Being a parent means that you’re also a chauffeur. During my daughter’s 90-minute lacrosse practice I usually go to a coffee shop. I spend my time sitting in a small wooden chair, working on my laptop or watching something on my iPad. That didn’t happen when I had the Raptor. I got a thermos of coffee from home and made myself comfortable in the heated back seat. With my legs on the center console, I was very comfortable. Things would have been so much better if there was a fold-out table to rest my tablet on, but that’s asking a lot. Still, there were 12-volt, 120-volt, and USB sockets that allowed charging of just about anything.
The roads around Boston in these late-winter times, and any other time really, are filled with potholes. There are many of them and some are huge. The city does a decent job filling the biggest ones but new ones are created seemingly overnight. The great news is that in the Raptor you won’t give a shit about any potholes. Those meaty 35-inch BFGoodrich KO2s suspended on new-and-improved-for-2019 Fox shocks will just power over any pothole with authority. One could say that driving around Boston is like an off-road race and the Raptor is the best vehicle for it.
This boy is w i d e

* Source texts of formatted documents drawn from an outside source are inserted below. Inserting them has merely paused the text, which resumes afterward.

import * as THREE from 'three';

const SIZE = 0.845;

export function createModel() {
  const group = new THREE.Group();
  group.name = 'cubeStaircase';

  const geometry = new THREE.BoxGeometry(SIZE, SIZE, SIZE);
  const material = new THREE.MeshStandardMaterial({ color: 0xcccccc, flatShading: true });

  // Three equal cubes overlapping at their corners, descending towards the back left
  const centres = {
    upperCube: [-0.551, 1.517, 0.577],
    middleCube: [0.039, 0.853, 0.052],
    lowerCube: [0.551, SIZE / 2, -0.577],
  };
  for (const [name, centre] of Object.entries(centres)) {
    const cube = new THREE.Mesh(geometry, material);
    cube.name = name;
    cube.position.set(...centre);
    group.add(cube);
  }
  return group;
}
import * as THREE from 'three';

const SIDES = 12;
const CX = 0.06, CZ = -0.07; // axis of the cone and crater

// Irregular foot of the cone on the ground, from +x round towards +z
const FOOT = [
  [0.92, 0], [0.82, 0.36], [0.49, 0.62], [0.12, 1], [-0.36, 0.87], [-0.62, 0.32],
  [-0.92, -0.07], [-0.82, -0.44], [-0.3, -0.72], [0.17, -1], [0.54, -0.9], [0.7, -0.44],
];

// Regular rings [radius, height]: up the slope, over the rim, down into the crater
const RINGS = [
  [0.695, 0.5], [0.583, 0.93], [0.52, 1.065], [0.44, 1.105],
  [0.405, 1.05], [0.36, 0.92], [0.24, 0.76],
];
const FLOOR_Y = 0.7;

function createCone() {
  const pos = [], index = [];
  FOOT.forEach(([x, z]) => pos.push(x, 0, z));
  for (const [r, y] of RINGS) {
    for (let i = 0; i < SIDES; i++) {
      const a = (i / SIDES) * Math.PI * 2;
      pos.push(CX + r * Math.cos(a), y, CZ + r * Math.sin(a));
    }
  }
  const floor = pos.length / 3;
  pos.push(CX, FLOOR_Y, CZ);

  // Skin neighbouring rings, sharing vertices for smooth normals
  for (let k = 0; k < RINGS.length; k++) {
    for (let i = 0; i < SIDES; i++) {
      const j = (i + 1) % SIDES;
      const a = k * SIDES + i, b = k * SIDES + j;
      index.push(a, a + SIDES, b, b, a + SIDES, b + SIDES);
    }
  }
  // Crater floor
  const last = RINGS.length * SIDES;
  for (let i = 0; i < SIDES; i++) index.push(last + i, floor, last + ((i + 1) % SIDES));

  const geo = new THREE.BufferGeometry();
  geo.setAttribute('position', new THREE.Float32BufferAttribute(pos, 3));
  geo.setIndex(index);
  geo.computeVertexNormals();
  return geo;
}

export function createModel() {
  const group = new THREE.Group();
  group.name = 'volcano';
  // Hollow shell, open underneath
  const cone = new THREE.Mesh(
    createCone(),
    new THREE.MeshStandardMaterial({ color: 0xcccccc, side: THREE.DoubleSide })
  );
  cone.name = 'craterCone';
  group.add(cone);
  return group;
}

The Raptor is over 86-inches wide. That is so wide that is requires the federally mandated clearance lights. This width, at least at first, can be intimating to the driver and traffic lanes and old city streets will seem far more narrow than you remember. The good news is that the seat can be adjusted very high and the large, low windows provide excellent visibility. The ability to see over even large SUVs will make you grin.
Street parking requires patience and luck. Luck is needed to find a spot big enough and patience is required to fit this big, wide beast into those spots. When I parked behind a Jeep Wrangler, the Raptor seemed a foot wider, because it is. For those who frequently park in tight places, it’s best to opt for the package that has 360-degree cameras.
Despite its purpose, most Raptors will be never experience their intended destination and use. And that is perfectly fine if slightly sad. But the current state of our roads will sure as heck give the Raptor’s suspension and tires a workout. Having 450-horsepower on tap doesn’t hurt, either. On the open highway the Raptor is a smooth cruiser that can switch lanes like a sport sedan. Sometime ago I said that the Raptor would be the first vehicle I’d buy after winning a lottery. After living with this monster for a week I stand by that statement more than ever. It’s an absolutely amazing vehicle, even if you live in the big city.
[Disclaimer: Ford tossed us the keys to the Raptor and included a tank of fuel.]